Juan Villaseñor (A97)
Applauding The Logic of Desire
I recently read and was entranced by...Annapolis tutor Peter Kalkavage's The Logic of Desire: An Introduction to Hegel's Phenomenology.... The book is a remarkable embodiment of the teaching art. Kalkavage creates a living joining of inwardnesses, which he is able to awaken and link in a remarkable way: the inwardness of Hegel's written words, his own inwardness as mediating presence, and the inwardness of the reader. The paradox to me was that when I'm able to teach like this, it's because I can stand in the thing to be understood and in the particular embodied learning soul of the student before me and adapt what I say to the way that student learns, while watching all the time not only what the student says but the modulation in the student's eyes, opaque or melting to insight, resistant or ardent. Kalkavage does the same thing, but without the individual student before him. Yet he addresses the reader in such a way as to reach a wide array of individual readers. His book is a model of this art.
Kalkavage writes, "Commentaries on the Phenomenology tend to give the reader a summary of its conclusions and teachings, often brilliantly, without necessarily helping him become a better reader of Hegel's book." Becoming a better reader of Hegel's book means to be able "to make sense of things from the inside as they unfold." [This[ points to a deeper effect of Kalkavage's way of shaping our experience of reading his book.
Let me try to say succinctly why this is so by starting with a comparison. If you read John Bunyan's great narrative, The Pilgrim's Progress from This World to That Which is to Come, you will be able to share in the immediate experience of Christian as he moves from one crisis of Christian growth to maturity after another. This is aimed to support more of an inner transformation of the reader than a doctrinal summary of Christian teaching might do.
Similarly, Hegel wrote The Phenomenology of Spirit to enable the reader to share in the immediate experience of spirit through its intrinsic and necessary sequence of stages and transitions as it moves through one crisis of growth after another toward its complete realization. In helping us become better readers of Hegel, Kalkavage stays within the perspective of spirit at each point of its unfolding as Hegel represents it. In this way we are helped to pace and share an unfolding that is also happening in each of us. Thus Kalkavage's commentary, as Hegel intends, supports a self-reflection that helps us discover who we are.

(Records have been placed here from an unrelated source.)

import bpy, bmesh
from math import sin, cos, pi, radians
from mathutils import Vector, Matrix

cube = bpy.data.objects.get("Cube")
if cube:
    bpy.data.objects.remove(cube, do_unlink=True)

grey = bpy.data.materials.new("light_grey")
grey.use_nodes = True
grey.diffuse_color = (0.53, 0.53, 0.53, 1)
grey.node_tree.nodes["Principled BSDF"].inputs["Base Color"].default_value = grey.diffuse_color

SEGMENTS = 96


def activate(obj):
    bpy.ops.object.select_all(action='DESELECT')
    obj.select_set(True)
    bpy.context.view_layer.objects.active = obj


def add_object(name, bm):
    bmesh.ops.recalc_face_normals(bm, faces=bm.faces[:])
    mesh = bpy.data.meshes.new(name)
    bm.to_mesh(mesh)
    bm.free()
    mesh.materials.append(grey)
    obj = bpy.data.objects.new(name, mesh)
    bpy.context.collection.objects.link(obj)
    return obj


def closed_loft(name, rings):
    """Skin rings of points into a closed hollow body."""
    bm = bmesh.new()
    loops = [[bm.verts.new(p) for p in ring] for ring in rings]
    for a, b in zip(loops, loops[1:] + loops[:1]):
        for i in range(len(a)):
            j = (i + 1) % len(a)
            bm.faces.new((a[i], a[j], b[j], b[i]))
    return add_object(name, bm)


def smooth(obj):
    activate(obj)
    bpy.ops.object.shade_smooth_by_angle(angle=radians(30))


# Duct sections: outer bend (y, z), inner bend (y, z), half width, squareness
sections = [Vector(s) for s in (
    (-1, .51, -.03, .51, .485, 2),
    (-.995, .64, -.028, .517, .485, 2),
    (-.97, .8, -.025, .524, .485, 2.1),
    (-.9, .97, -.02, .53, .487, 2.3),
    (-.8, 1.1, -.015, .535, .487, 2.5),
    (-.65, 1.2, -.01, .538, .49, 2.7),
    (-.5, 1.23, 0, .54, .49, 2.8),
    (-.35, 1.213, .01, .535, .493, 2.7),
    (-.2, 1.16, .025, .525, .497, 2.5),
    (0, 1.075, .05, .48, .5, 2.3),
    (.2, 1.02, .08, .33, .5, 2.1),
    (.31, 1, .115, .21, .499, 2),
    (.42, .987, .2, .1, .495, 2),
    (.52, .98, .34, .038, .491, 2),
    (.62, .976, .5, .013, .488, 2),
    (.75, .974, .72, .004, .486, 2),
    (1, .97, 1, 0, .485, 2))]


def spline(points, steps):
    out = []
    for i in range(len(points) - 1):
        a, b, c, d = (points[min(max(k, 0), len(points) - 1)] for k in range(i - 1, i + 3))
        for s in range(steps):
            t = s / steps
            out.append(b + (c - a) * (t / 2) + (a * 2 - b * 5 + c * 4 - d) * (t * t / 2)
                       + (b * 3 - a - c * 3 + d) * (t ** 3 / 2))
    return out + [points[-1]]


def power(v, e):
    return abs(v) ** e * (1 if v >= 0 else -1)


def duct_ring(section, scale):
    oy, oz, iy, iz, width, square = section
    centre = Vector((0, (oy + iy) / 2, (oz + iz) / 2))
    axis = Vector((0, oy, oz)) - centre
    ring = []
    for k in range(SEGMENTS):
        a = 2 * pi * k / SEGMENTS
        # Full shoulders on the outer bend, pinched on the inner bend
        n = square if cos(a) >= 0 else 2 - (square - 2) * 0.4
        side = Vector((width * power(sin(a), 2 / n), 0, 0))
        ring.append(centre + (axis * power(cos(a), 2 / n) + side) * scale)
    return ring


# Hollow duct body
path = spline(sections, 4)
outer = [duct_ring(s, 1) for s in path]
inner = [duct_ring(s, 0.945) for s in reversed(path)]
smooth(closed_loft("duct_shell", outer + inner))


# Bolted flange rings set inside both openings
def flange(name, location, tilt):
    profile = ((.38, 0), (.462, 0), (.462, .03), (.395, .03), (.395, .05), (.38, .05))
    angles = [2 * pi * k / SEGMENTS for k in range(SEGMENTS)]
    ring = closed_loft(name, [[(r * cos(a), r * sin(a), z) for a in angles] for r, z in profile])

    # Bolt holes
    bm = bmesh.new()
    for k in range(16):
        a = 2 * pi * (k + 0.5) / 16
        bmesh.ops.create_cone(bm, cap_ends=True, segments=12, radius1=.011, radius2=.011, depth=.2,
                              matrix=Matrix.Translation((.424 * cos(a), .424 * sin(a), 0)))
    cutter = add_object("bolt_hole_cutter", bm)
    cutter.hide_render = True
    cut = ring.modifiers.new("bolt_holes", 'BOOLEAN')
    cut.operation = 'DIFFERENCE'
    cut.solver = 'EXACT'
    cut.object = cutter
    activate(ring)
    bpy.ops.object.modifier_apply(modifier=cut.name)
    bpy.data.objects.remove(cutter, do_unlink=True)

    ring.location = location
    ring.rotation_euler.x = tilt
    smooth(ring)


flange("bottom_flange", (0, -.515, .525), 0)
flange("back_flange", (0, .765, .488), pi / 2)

Such more than personal yet also personal self-reflection as this enables is a great gift. Where do I find myself in Hegel's great gallery of archetypes of stages of spirit's self-consciousness? Master? Slave? Stoic? the Unhappy Consciousness? Rameau's Nephew? Beautiful Soul? Or any of the many other archetypal states of consciousness? I will confess only that I recognize myself only part of the way along the course of spirit to maturity and no doubt as I read I reduce Hegel's description of what is ahead to fit the lens of my present consciousness of self and the world. Nevertheless, I'm grateful that I found myself, almost by accident, among "the courageous non-specialists" for whom Kalkavage writes.
Richard Freis (class of 1961)
The College welcomes letters on issues of interest to readers. Letters may be edited for clarity and/or length. Those under 500 words have a better chance of being printed in their entirety. Please address letters to: The College Magazine, St. John's College, Box 2800, Annapolis MD 21404. Letters can be sent via e-mail to Rosemary.Harty@sjca.edu.